I was at work a little less than a week ago and got a news alert about a teen at Rutgers University who had committed suicide by throwing himself off the GW Bridge. I later learned the teen had been secretly videotaped having sex with another man. The teen was Tyler Clementi.
Tyler was 18. He was a freshman at Rutgers and a promising violinist. You’ve all probably heard his story by now. What I want to talk about is its effect on me.
Then I read it all again, as if to say, “There’s no way I read that right. In 2010, this has to be a mistake.” But anyone who’s gay and has had to come out knows it’s still tough.
And I cried again.
Many people I’ve met in the media have a guarded heart. We aren’t unemotional; we aren’t unfeeling; we aren’t untouchable. But we’re tough. We have to be. Sure, we aren’t doctors or first responders. We’re not troops in a war. But we take in a lot of negative stories and images. Details that may never see a TV screen, but will forever be in our minds.
But journalists have their limits. We have breaking points. Everyone does. Tyler’s story was mine.

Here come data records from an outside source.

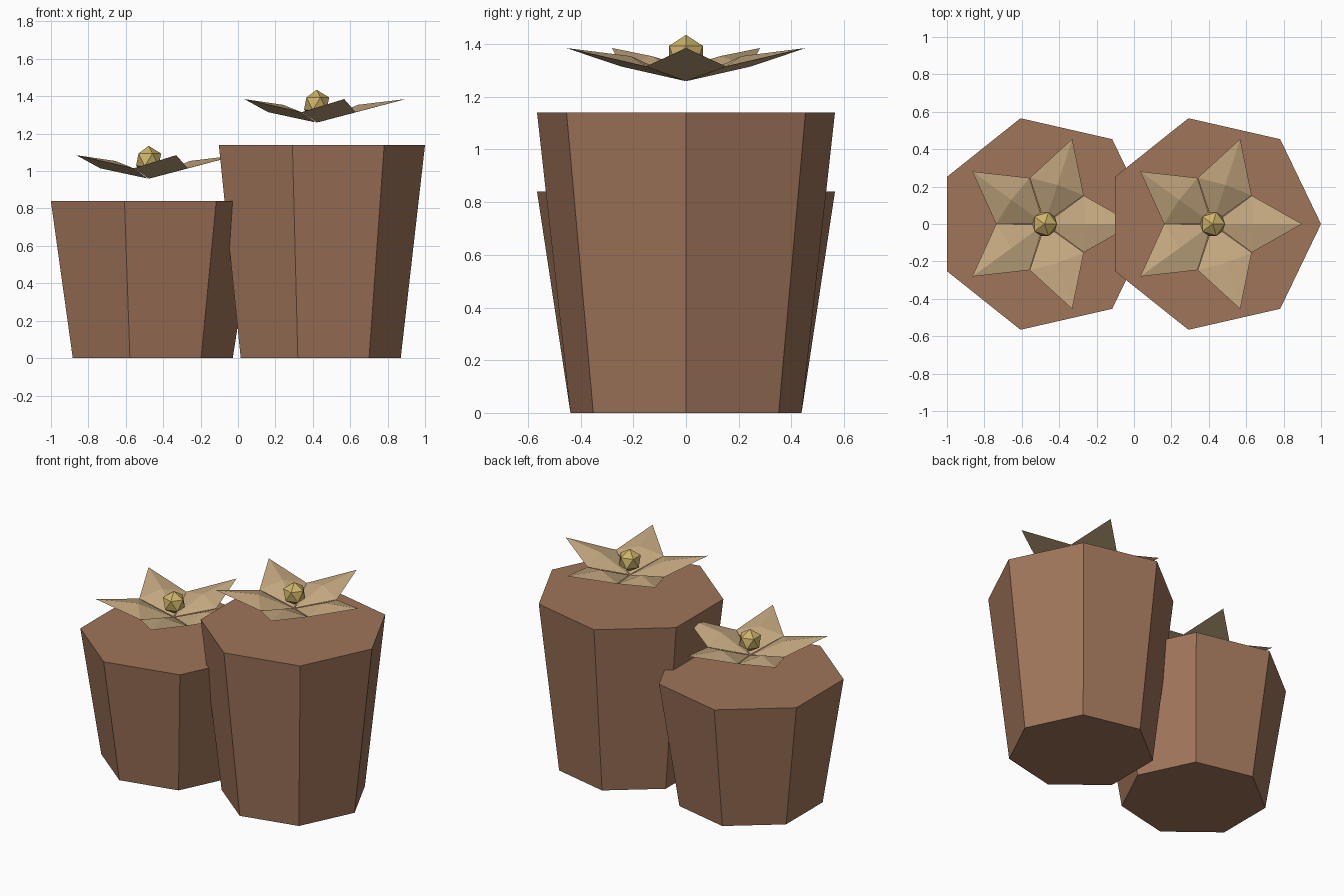
import bpy, bmesh, math
from mathutils import Matrix, Vector

if "Cube" in bpy.data.objects:
    bpy.data.objects.remove(bpy.data.objects["Cube"])


def material(name, srgb):
    m = bpy.data.materials.new(name)
    m.diffuse_color = [((c / 255 + 0.055) / 1.055) ** 2.4 for c in srgb] + [1]
    m.use_nodes = True
    m.node_tree.nodes["Principled BSDF"].inputs["Base Color"].default_value = m.diffuse_color
    return m


BROWN = material("clay brown", (160, 117, 90))
TAN = material("petal tan", (196, 168, 128))
GOLD = material("centre gold", (206, 179, 106))


def finish(bm, name, mat):
    bmesh.ops.recalc_face_normals(bm, faces=bm.faces)
    mesh = bpy.data.meshes.new(name)
    bm.to_mesh(mesh)
    bm.free()
    mesh.materials.append(mat)
    obj = bpy.data.objects.new(name, mesh)
    bpy.context.collection.objects.link(obj)
    return obj


def trunk(name, x, height, r_low=0.45, r_top=0.58, sides=7):
    # Seven-sided tapered block, one corner pointing to +x
    bm = bmesh.new()
    rings = []
    for r, z in ((r_low, 0), (r_top, height)):
        rings.append([bm.verts.new((x + r * math.cos(a), r * math.sin(a), z))
                      for a in (math.tau * i / sides for i in range(sides))])
    low, top = rings
    bm.faces.new(low)
    bm.faces.new(top)
    for i in range(sides):
        j = (i + 1) % sides
        bm.faces.new((low[i], low[j], top[j], top[i]))
    finish(bm, name, BROWN)


def petal(name, x, z, angle):
    # Flat diamond underneath, low four-sided peak on top
    bm = bmesh.new()
    place = Matrix.Translation((x, 0, z)) @ Matrix.Rotation(angle, 4, 'Z')
    pts = [(0.005, 0, 0), (0.21, -0.152, 0.055), (0.478, 0, 0.125), (0.21, 0.152, 0.055)]
    rim = [bm.verts.new(place @ Vector(p)) for p in pts]
    peak = bm.verts.new(place @ Vector((0.22, 0, 0.094)))
    bm.faces.new(rim)
    for i in range(4):
        bm.faces.new((rim[i], rim[(i + 1) % 4], peak))
    finish(bm, name, TAN)


def centre(name, x, z):
    # Faceted ball in the middle of the flower
    bm = bmesh.new()
    bmesh.ops.create_icosphere(bm, subdivisions=1, radius=0.075,
                               matrix=Matrix.Translation((x, 0, z)))
    finish(bm, name, GOLD)


for side, x, height in (("short", -0.478, 0.84), ("tall", 0.42, 1.14)):
    trunk(f"{side}_trunk", x, height)
    for i in range(5):
        petal(f"{side}_petal_{i + 1}", x, height + 0.12, math.tau * i / 5)
    centre(f"{side}_flower_centre", x, height + 0.22)
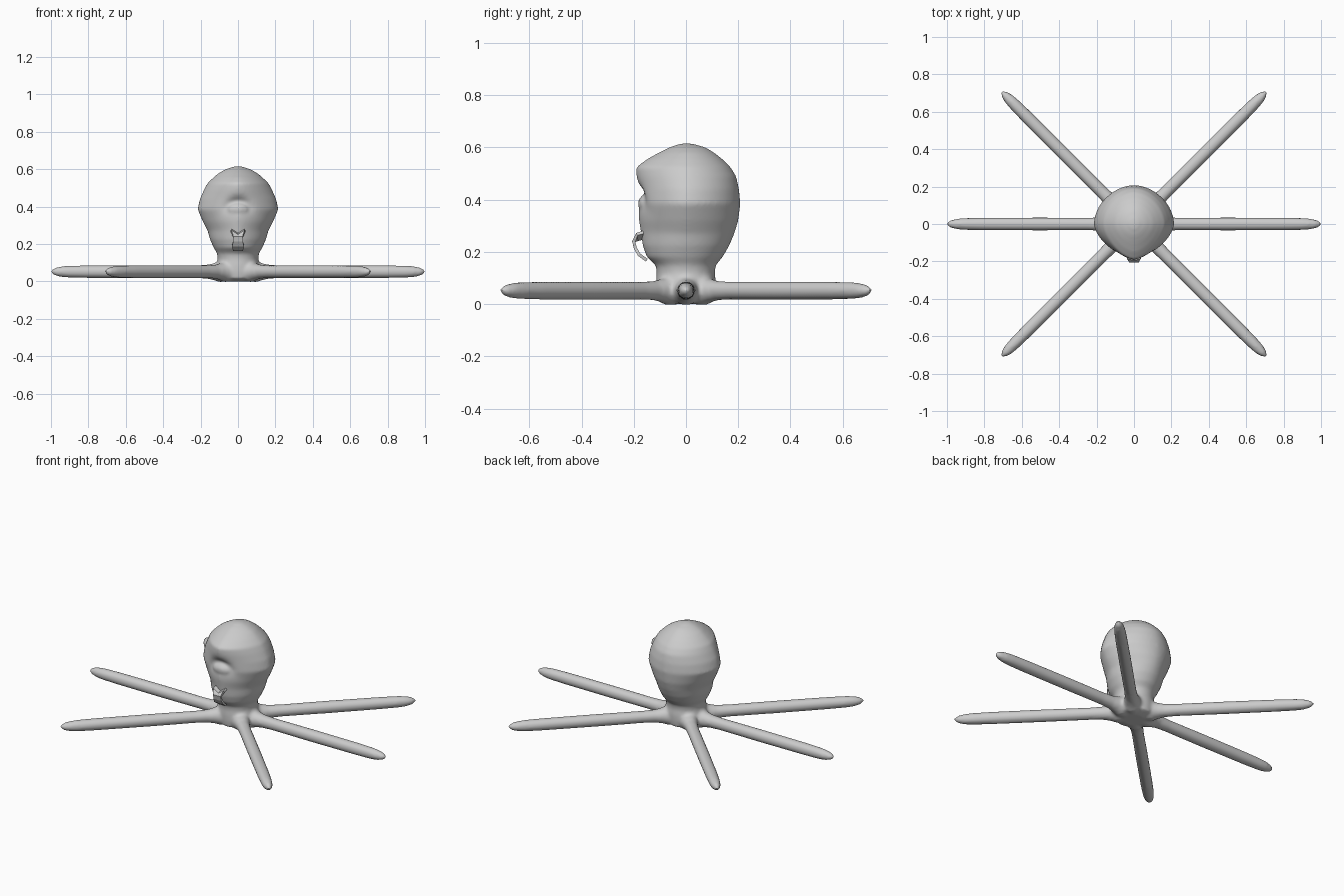
import bpy, bmesh, math
from mathutils import Matrix

if "Cube" in bpy.data.objects:
    bpy.data.objects.remove(bpy.data.objects["Cube"])

# body profile: z, half width, front depth, back depth
PROFILE = [
    (0.000, .060, .060, .060), (0.015, .115, .110, .110), (0.050, .120, .115, .115),
    (0.085, .118, .115, .115), (0.120, .108, .112, .110), (0.150, .112, .116, .114),
    (0.180, .130, .150, .140), (0.225, .150, .166, .166), (0.270, .162, .172, .185),
    (0.320, .188, .180, .200), (0.385, .216, .184, .208), (0.440, .204, .184, .203),
    (0.490, .182, .190, .192), (0.525, .163, .190, .170), (0.555, .132, .150, .140),
    (0.580, .102, .105, .108), (0.600, .065, .065, .075), (0.612, .030, .030, .035),
    (0.617, .004, .004, .004)]


def loft(bm, rings):
    rows = [[bm.verts.new(p) for p in ring] for ring in rings]
    n = len(rows[0])
    for a, b in zip(rows, rows[1:]):
        for i in range(n):
            j = (i + 1) % n
            bm.faces.new((a[i], a[j], b[j], b[i]))
    bm.faces.new(rows[0][::-1])
    bm.faces.new(rows[-1])


def make_object(name, bm):
    bmesh.ops.recalc_face_normals(bm, faces=bm.faces)
    me = bpy.data.meshes.new(name)
    bm.to_mesh(me)
    bm.free()
    ob = bpy.data.objects.new(name, me)
    bpy.context.collection.objects.link(ob)
    return ob


def spow(v, e):
    return math.copysign(abs(v) ** e, v)


def body_ring(z, w, f, b):
    pts = []
    for i in range(64):
        t = 2 * math.pi * i / 64
        c, s = math.cos(t), math.sin(t)
        head = min(1, max(0, (z - .13) / .15))
        p = 2 - head * (.4 if s < 0 else .15)
        x = w * spow(c, 2 / p)
        y = (f if s < 0 else b) * spow(s, 2 / p)
        if y < 0:  # eye socket
            y += .035 * math.exp(-(x / .065) ** 2 - ((z - .415 + 4 * x * x) / .035) ** 2)
        pts.append((x, y, z))
    return pts


bm = bmesh.new()

# head, neck and base
rings = []
for a, b in zip(PROFILE, PROFILE[1:]):
    for k in range(4):
        rings.append(body_ring(*[u + (v - u) * k / 4 for u, v in zip(a, b)]))
rings.append(body_ring(*PROFILE[-1]))
loft(bm, rings)

# eyeball
bmesh.ops.create_uvsphere(bm, u_segments=24, v_segments=16, radius=1,
                          matrix=Matrix.Translation((0, -.15, .385)) @ Matrix.Diagonal((.06, .034, .036, 1)))

# six arms with flared roots and rounded tips
ARM = [(.02, .05), (.10, .056), (.13, .045), (.17, .037), (.24, .034), (.50, .035),
       (.80, .034), (.90, .032), (.94, .029), (.97, .023), (.99, .015), (1.001, .005)]
for deg in (0, 45, 135, 180, 225, 315):
    a = math.radians(deg)
    arm = []
    for d, r in ARM:
        ring = []
        for i in range(20):
            t = 2 * math.pi * i / 20
            s = r * math.cos(t)
            ring.append((d * math.cos(a) - s * math.sin(a), d * math.sin(a) + s * math.cos(a),
                         .052 + r * math.sin(t)))
        arm.append(ring)
    loft(bm, arm)

# fuse into one soft skin
body = make_object("octopus_body", bm)
rm = body.modifiers.new("fuse", 'REMESH')
rm.mode = 'VOXEL'
rm.voxel_size = .009
rm.use_smooth_shade = True
sm = body.modifiers.new("soften", 'SMOOTH')
sm.factor = .5
sm.iterations = 5

# beak: a bent strap standing off the face, notched at the top
STRAP = [(-.150, .280, .036), (-.188, .268, .036), (-.200, .240, .026),
         (-.194, .215, .026), (-.180, .190, .032), (-.150, .168, .026)]
bm = bmesh.new()
rows = []
for i, (y, z, w) in enumerate(STRAP):
    notch = .022 if i < 2 else 0
    rows.append([bm.verts.new(p) for p in ((-w, y, z), (0, y, z - notch), (w, y, z))])
for a, b in zip(rows, rows[1:]):
    for i in range(2):
        bm.faces.new((a[i], a[i + 1], b[i + 1], b[i]))
beak = make_object("beak", bm)
so = beak.modifiers.new("thickness", 'SOLIDIFY')
so.thickness = .012
so.offset = 0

We all have a desire to be ourselves. We all strive to stay in control of our lives. We all want to improve. It seems Tyler may have been struggling with defining who he was. That’s what college is for, right? But Tyler didn’t get to come out on his own terms, like so many of us have the opportunity to do. And he wasn’t even just outed. He was driven to embarrassment because an intimate moment was broadcast for all to see on the internet. Gay or straight, it isn’t right. It’s not a joke. It’s someone’s life.
The struggle to be who you are is tough enough without bullies from the school-aged to the elderly shouting you down; telling you that who you are isn’t acceptable because that’s what they were taught to think. There’s a difference between having a belief about something and bullying.
The bullying has to end.
To anyone who’s struggling right now: It gets better. Life gets better. It’ll never be perfect. There will always be setbacks. But there are people just like you, who will work with you to make it better.
Gay people who have come out need to stand up and be proud of who they are. Being gay doesn’t have to define you, but being gay is a part of you. It’s something I had to learn.
I don’t know what my future holds. But I know that I will fight with everything I have to make sure everyone within my reach knows that I’m there for them. I will make sure my friends know they can come to me and I will try my best to listen and help. If I can’t help, I’ll find someone who can.
If you think that my asking you to take a stand is too tough, do me a favor. Look at the picture of Tyler Clementi. Tell him that it’s too tough.
He needed us. We failed him.
Tyler may not know it, but he changed me. He’s my generation’s “Matthew Shepard.” He’s my Matthew Shepard.
I just hope I can make a difference and I will try my best.